The old Nitto kit (now manufactured by Fujimi) is not as good as the ESCI chassis. There are some problems with historic accuracy. The model has a bow MG on the front hull which the M36 never had. The mounting bolts on the hull are not molded very sharply. In order to use the hull for a British Achilles (M10 with 17-pdr gun) conversion, the bolts and the MG should be removed. Some Achilles tank destroyers did not have the bolts, and it is more convincing to take them off.
The M36 gun leaves to be desired. The kit is designed to have a moveable gun, but the fit is too tight to allow any movement. In addition, the muzzle brake seems to have the wrong shape, some trimming is required.
Unfortunately, without its turret, the M36B2 hull cannot be used for another kit-bash. One way around this dilemma is not to swap turrets permanently, but to keep them separate, and rotate the vehicles on display. Of course, if a separate turret for the British Achilles tank destroyer were available as a resin part, the kit-bashing cycle could be completed: The M4A3 would receive the M36 turret, and the M36 could be converted to an Achilles with the British 17 pdr gun and turret.
ESCI’s M4A3 may be hard to find. The vehicle is no longer available as a separate kit, only as a boxed set with US Paratroopers. This is very unfortunate, because the M4A3 hull is needed for the M4A3E2 Jumbo Assault Sherman conversion.
- NW Europe, 1944–45
- M4A3 with T23 turret and 76 mm gun (available from Vac-U-Cast).
- British Achilles IIC Tank Destroyer (M10 with British 17-pdr gun)
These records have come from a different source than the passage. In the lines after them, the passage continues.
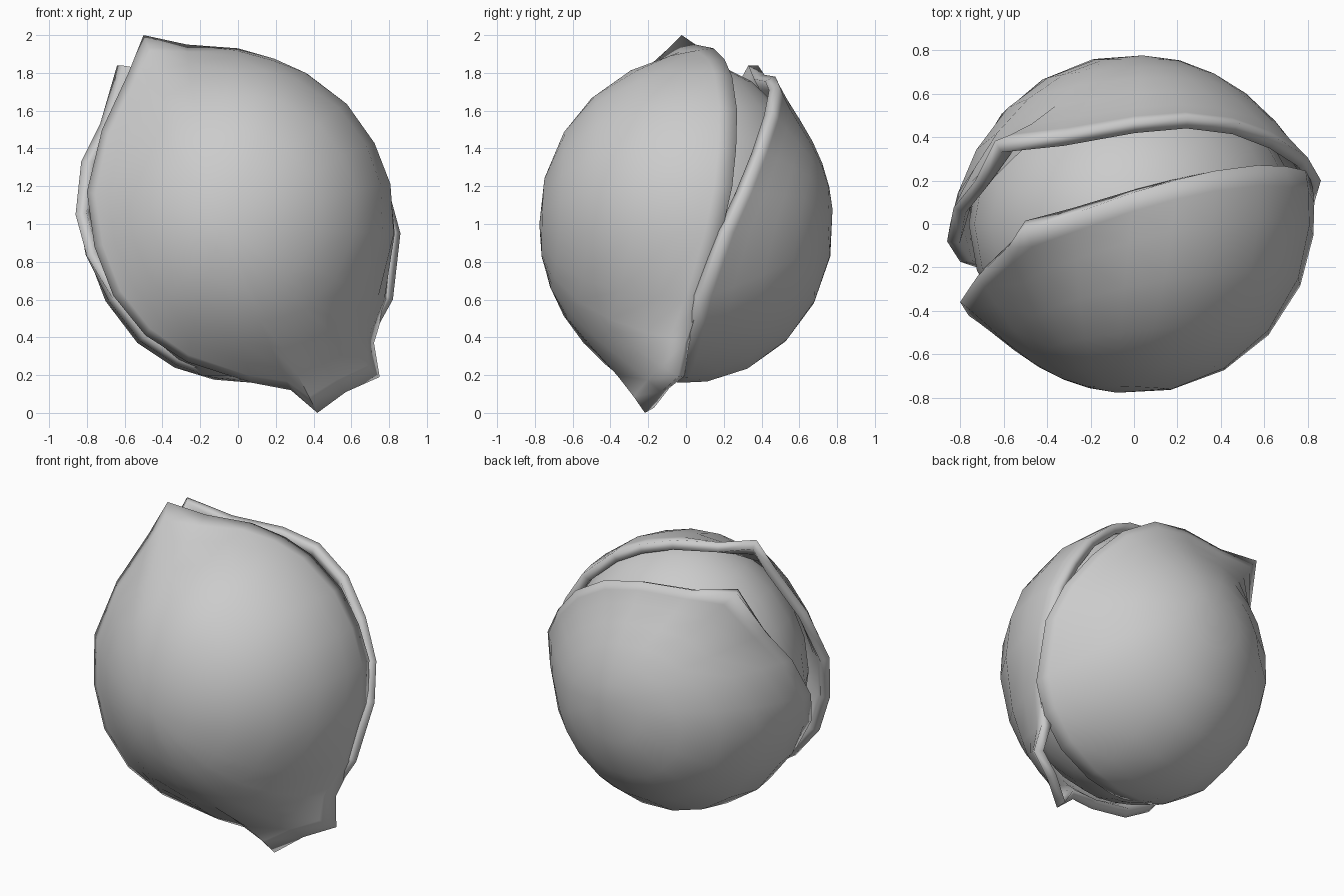
import bpy, bmesh
from math import pi, sin
from mathutils import Vector

if "Cube" in bpy.data.objects:
    bpy.data.objects.remove(bpy.data.objects["Cube"])

MID = Vector((0, 0, 1))
RINGS = (0, 0.06, 0.16, 0.32, 0.5, 0.67, 0.84)   # spacing from rim to pole


def finish(bm, name):
    for f in bm.faces:
        f.smooth = True
        f.normal_update()
        if f.normal.dot(f.calc_center_median() - MID) < 0:
            f.normal_flip()
    me = bpy.data.meshes.new(name)
    bm.to_mesh(me)
    bm.free()
    ob = bpy.data.objects.new(name, me)
    bpy.context.collection.objects.link(ob)
    return ob


def shell(name, rim, plane, apex, R):
    """Dome from a tilted rim outline (x, z) to an apex, hugging an ellipsoid body."""
    a, b, c, bend = plane
    bm = bmesh.new()
    pole_dir = Vector([apex[i] / R[i] for i in range(3)]).normalized()
    rings = [[] for _ in RINGS]
    for x, z in rim:
        y = a + b * x + c * (z - 1) + bend * max(0, 1 - z) ** 2
        p = Vector((x / R[0], y / R[1], (z - 1) / R[2]))
        r0, d = p.length, p.normalized()
        ang = d.angle(pole_dir)
        for k, t in enumerate(RINGS):
            v = (d * sin((1 - t) * ang) + pole_dir * sin(t * ang)) / sin(ang)
            v *= 1 + (r0 - 1) * (1 - t) ** 6
            rings[k].append(bm.verts.new(
                (v.x * R[0], v.y * R[1], v.z * R[2] + 1)))
    n = len(rim)
    for k in range(len(RINGS) - 1):
        for i in range(n):
            j = (i + 1) % n
            bm.faces.new((rings[k][i], rings[k][j], rings[k + 1][j], rings[k + 1][i]))
    top = bm.verts.new((pole_dir.x * R[0], pole_dir.y * R[1], pole_dir.z * R[2] + 1))
    for i in range(n):
        bm.faces.new((rings[-1][i], rings[-1][(i + 1) % n], top))
    ob = finish(bm, name)
    m = ob.modifiers.new("thickness", 'SOLIDIFY')
    m.thickness = 0.06
    m.offset = -1
    bpy.context.view_layer.objects.active = ob
    ob.select_set(True)
    bpy.ops.object.shade_smooth_by_angle(angle=pi / 4)
    ob.select_set(False)


# front shell half, pointed at both ends
shell("front_shell", [
    (-0.50, 2.00), (-0.27, 1.95), (0.0, 1.93), (0.2, 1.87), (0.37, 1.78),
    (0.57, 1.60), (0.70, 1.40), (0.79, 1.20), (0.82, 0.95), (0.79, 0.60),
    (0.72, 0.37), (0.75, 0.19), (0.57, 0.11), (0.42, 0.0), (0.28, 0.12),
    (0.07, 0.16), (-0.27, 0.27), (-0.49, 0.41), (-0.66, 0.62),
    (-0.76, 0.88), (-0.80, 1.17), (-0.72, 1.50), (-0.58, 1.80)],
    (-0.105, 0.375, 0.27, 0), (-0.08, -0.78, 0.0), (0.82, 0.78, 0.87))

# back shell half, opened a little
shell("back_shell", [
    (-0.64, 1.84), (-0.33, 1.79), (0.0, 1.78), (0.25, 1.73), (0.48, 1.59),
    (0.66, 1.39), (0.80, 1.17), (0.86, 0.95), (0.82, 0.60), (0.72, 0.42),
    (0.55, 0.27), (0.30, 0.18), (0.07, 0.17), (-0.13, 0.21), (-0.32, 0.28),
    (-0.50, 0.40), (-0.66, 0.60), (-0.80, 0.83), (-0.86, 1.05),
    (-0.83, 1.33), (-0.73, 1.53)],
    (0.06, 0.193, 0.53, 0.37), (0.04, 0.78, 0.08), (0.805, 0.78, 0.85))

# kernel filling the gap between the halves
bm = bmesh.new()
bmesh.ops.create_uvsphere(bm, u_segments=20, v_segments=12, radius=1)
for v in bm.verts:
    v.co = Vector((v.co.x * 0.76, v.co.y * 0.69, v.co.z * 0.85 + 1.02))
finish(bm, "kernel")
Kit-bashing requires a little detective work, figuring out which components from two or more existing vehicle kits can be used to create a rare hybrid. This modelling technique closely emulates history. Many famous vehicles were hybrid designs, sporting new turrets and superstructures on proven, readily available, or obsolete chassis. Kit-bashing is much easier than building a vehicle from scratch, often a simple turret swap can do the job.